Hi there, it's Finley 👋🏼 and Happy Friday.
Today's story takes 4 minutes to read
Flashback: If you plan on being "that house" this Fall, read more about what it takes to have a home for hospitality.
In every family, someone is appointed to go first.
I'm not sure if you're an only child, the first born, middle, or the last.
It isn't always the oldest child in the family who gets assigned to go first, but it typically is.
I was the older brother in my family. I have one little sister.
As the oldest, your parents firstborn, you find yourself in countless first time experiences.
Think about the situations your first born will probably go through.
The first one to go to school.
The first one to get braces.
The first one to get a phone.
The first one to get their heart broken.
The first one to drive, get a job, move out, go to college....
Being the first has a few advantages but it can also be scary and lonely.
I was the first one of my friends to get married.
I was the first one of my friends to have children.
Now, I am the first one of my friends to send a child to college.
Constantly entering into a world of firsts as a parent is a tall order.
You can feel like you never have a good handle on your current life and family. If somehow you do, it is short-lived because life keeps changing.
You face a mountain of what seem like life altering decisions. And they never seem to stop.
You know they aren't that big in the grand scheme of things but in your small controllable world, they feel like it.
If you feel the persistent pressures of first time situations as a mom or dad, don't fear. You are in excellent company!
Being a parent means you are always both a rookie and a veteran.
The key to survival is to embrace your identity as both.
This month my be your first time as a kindergarten parent. Someday you'll be a 3x kindergarten parent.
You might be a first time youth sports coach this Fall. Someday you'll have coached teams for 10 years.
This may be your first year as the PTO President. Someday you'll pass it along to another first time President.
You could be headed back into the workplace after several years of keeping kids at home. Someday you'll be balancing it all with much more grace.
Accepting your dual status, as rookie and veteran, allows you to experience both freedom and purpose.
A vision for the modern day parent
First, own your rookie status in every season.
Admit you find yourself in new territory consistently and quit trying to know what the situation calls for.

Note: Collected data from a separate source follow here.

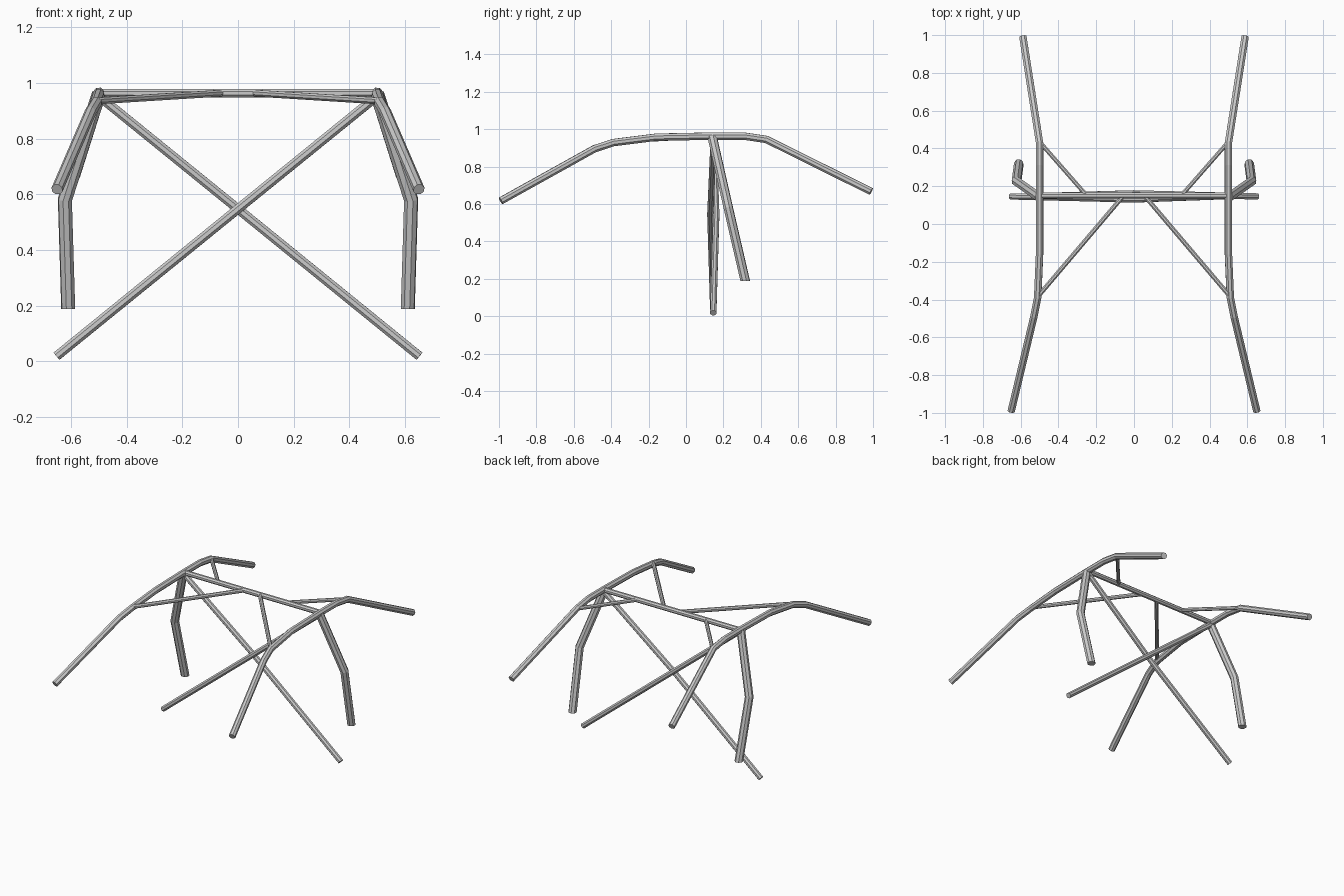
import bpy, bmesh
from math import cos, sin, tau
from mathutils import Vector

if "Cube" in bpy.data.objects:
    bpy.data.objects.remove(bpy.data.objects["Cube"])


def tube(name, points, radius, sides=8, phase=0.5, end_normal=None):
    """Closed flat-faced tube with mitred bends along a path."""
    pts = [Vector(p) for p in points]
    dirs = [(b - a).normalized() for a, b in zip(pts, pts[1:])]
    d = dirs[0]
    side = Vector((0, 0, 1)).cross(d).normalized()
    up = d.cross(side)
    ring = [pts[0] + radius * (cos(a) * side + sin(a) * up)
            for a in (tau * (i + phase) / sides for i in range(sides))]
    bm = bmesh.new()
    rows = [[bm.verts.new(v) for v in ring]]
    for i, d in enumerate(dirs):
        p = pts[i + 1]
        if i + 1 < len(dirs):
            n = d + dirs[i + 1]
        else:
            n = Vector(end_normal) if end_normal else d
        # slide the ring along the segment onto the mitre plane
        ring = [v + d * ((p - v).dot(n) / d.dot(n)) for v in ring]
        rows.append([bm.verts.new(v) for v in ring])
    for a, b in zip(rows, rows[1:]):
        for i in range(sides):
            j = (i + 1) % sides
            bm.faces.new((a[i], a[j], b[j], b[i]))
    bm.faces.new(rows[0])
    bm.faces.new(rows[-1])
    bmesh.ops.recalc_face_normals(bm, faces=bm.faces)
    mesh = bpy.data.meshes.new(name)
    bm.to_mesh(mesh)
    bm.free()
    obj = bpy.data.objects.new(name, mesh)
    bpy.context.collection.objects.link(obj)
    return obj


# Paths for one side, mirrored below
RAIL = [(0.65, -0.99, 0.617), (0.53, -0.49, 0.895), (0.51, -0.39, 0.928),
        (0.50, -0.16, 0.957), (0.50, 0.14, 0.963), (0.50, 0.31, 0.963),
        (0.50, 0.43, 0.945), (0.588, 0.99, 0.667)]
LEG = [(0.50, 0.14, 0.96), (0.622, 0.226, 0.58), (0.61, 0.317, 0.187)]
FRONT_BRACE = [(0.51, -0.385, 0.935), (0.06, 0.145, 0.963)]
REAR_BRACE = [(0.50, 0.435, 0.945), (0.25, 0.15, 0.963)]

for label, s in (("right", 1), ("left", -1)):
    def flip(path):
        return [(s * x, y, z) for x, y, z in path]
    tube("side_rail_" + label, flip(RAIL), 0.021)
    tube("door_leg_" + label, flip(LEG), 0.026, end_normal=(0, 0, -1))
    tube("front_roof_brace_" + label, flip(FRONT_BRACE), 0.013)
    tube("rear_roof_brace_" + label, flip(REAR_BRACE), 0.012)
    # Diagonals bow apart where they cross
    tube("cross_diagonal_" + label,
         flip([(-0.652, 0.146, 0.018), (0, 0.146 - s * 0.016, 0.547),
               (0.497, 0.148, 0.95)]), 0.018)

# Roof crossbar between the rails
tube("roof_crossbar", [(-0.5, 0.15, 0.963), (0.5, 0.15, 0.963)], 0.017)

It's way less stressful then pretending to be competent all the time.
Next, find a veteran. Just because you are a rookie doesn't mean everyone is.
It requires some humility and intentionality, but pursing other parents ahead of you normalizes your current situation.

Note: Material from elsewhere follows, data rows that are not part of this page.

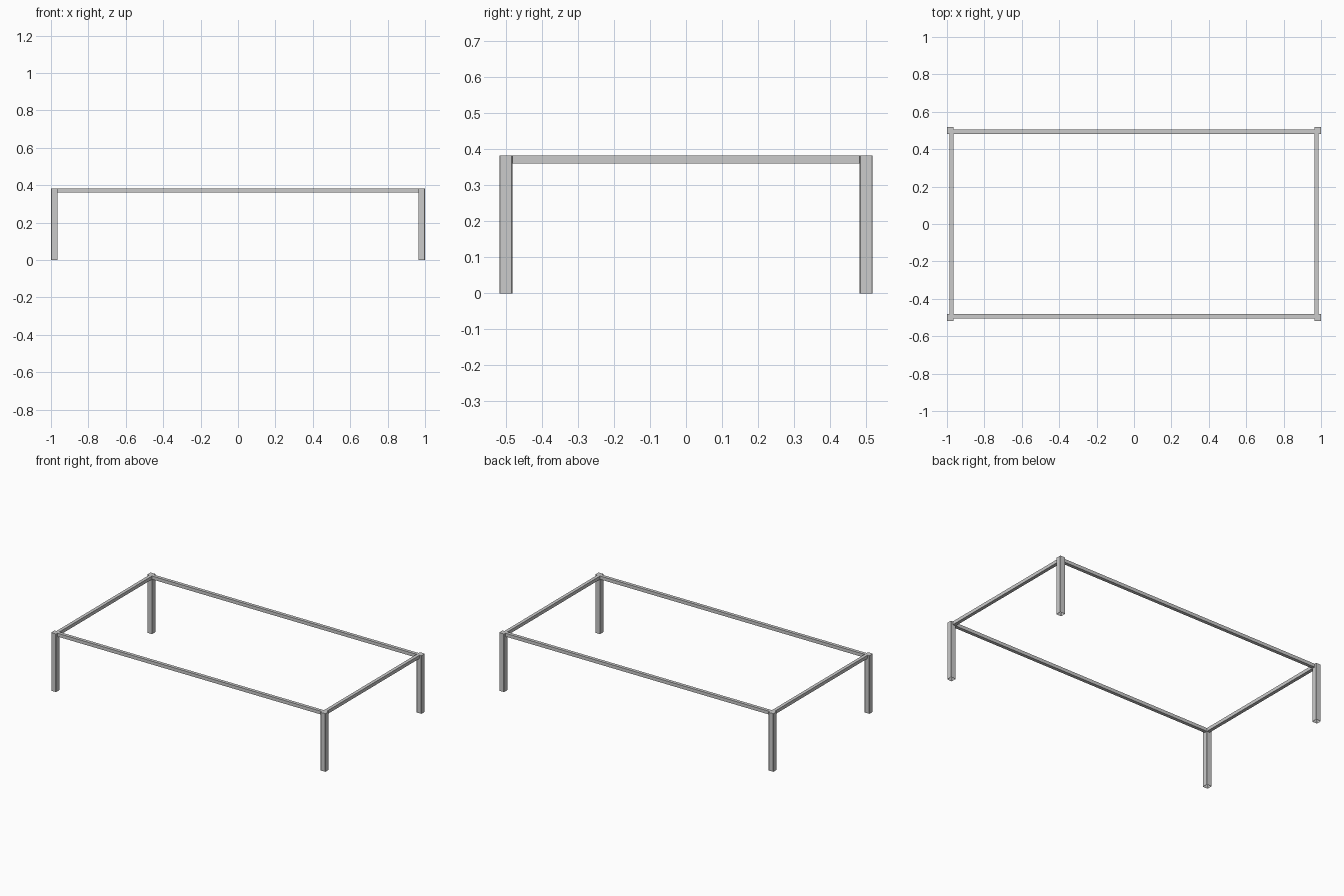
import bpy, bmesh

if "Cube" in bpy.data.objects:
    bpy.data.objects.remove(bpy.data.objects["Cube"])

LEG, RAIL, TOP = 0.036, 0.022, 0.383
X, Y = 1.0 - LEG / 2, 0.518 - LEG / 2        # leg centres
INSET = (LEG - RAIL) / 2                     # rails sit flush with inner leg faces


def bar(name, centre, size, axis, radius=0.0, open_foot=False):
    """Square bar along one axis, optionally with softened long edges and an open foot."""
    bm = bmesh.new()
    bmesh.ops.create_cube(bm, size=1.0)
    for v in bm.verts:
        for i in range(3):
            v.co[i] *= size[i]
    if radius:
        long_edges = [e for e in bm.edges
                      if abs(e.verts[0].co[axis] - e.verts[1].co[axis]) > 1e-4]
        bmesh.ops.bevel(bm, geom=long_edges, offset=radius, segments=1,
                        profile=0.5, affect='EDGES')
    bm.normal_update()
    if open_foot:
        foot = [f for f in bm.faces if f.normal[axis] < -0.9]
        bmesh.ops.delete(bm, geom=foot, context='FACES_ONLY')
    mesh = bpy.data.meshes.new(name)
    bm.to_mesh(mesh)
    bm.free()
    ob = bpy.data.objects.new(name, mesh)
    ob.location = centre
    bpy.context.collection.objects.link(ob)


# Legs: tubes open at the foot
for sx, side in ((-1, "left"), (1, "right")):
    for sy, end in ((-1, "front"), (1, "back")):
        bar(f"{end}_{side}_leg", (sx * X, sy * Y, TOP / 2),
            (LEG, LEG, TOP), 2, 0.002, True)

# Rails between the legs, flush with the leg tops
z = TOP - RAIL / 2
for s, end, side in ((-1, "front", "left"), (1, "back", "right")):
    bar(f"{end}_rail", (0, s * (Y - INSET), z), (2 * X - LEG, RAIL, RAIL), 0)
    bar(f"{side}_rail", (s * (X - INSET), 0, z), (RAIL, 2 * Y - LEG, RAIL), 1)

Finding a veteran parent lowers the first time fears and often provides shortcuts and new ideas.
Be hungry to get help from someone who recently left your season.
But don't just be a taker. Be a giver at the same time.
While you are drafting off someone else's experience, be intentional about sharing what you have learned with a former version of yourself.
You are a vet in some area, but make sure and share it in a helpful way!
You don't want to be that parent who parades around, telling everyone how you did everything correctly.
Don't be the one who believes that if everyone would do it your way the entire world would be right and good.
Listen for someone's area of stuck or struggle and (if asked) lean in a speak wisdom.
Lastly, be open and vulnerable along the way as a "new season to you" parent.
Share with others about your new reality and what you are experiencing for the first time. It normalizes being a rookie for you & everyone else.
It helps to say things out loud. That's how community and connection work.
Big idea: Accepting your dual status, as both rookie and veteran, allows you to experience freedom and purpose.
Brené Brown | Daring Greatly
"As children we found ways to protect ourselves from vulnerability, from being hurt, diminished and disappointed.
We put on armor; we used our thoughts, emotions, and behaviors as weapons; and we learned how to make ourselves scarce, even to disappear.
Now as adults we realized that to live with courage, purpose, and connection - to be the person whom we long to be - we must again be vulnerable.
We must take off the armor, put down the weapons, show up, and let ourselves be seen."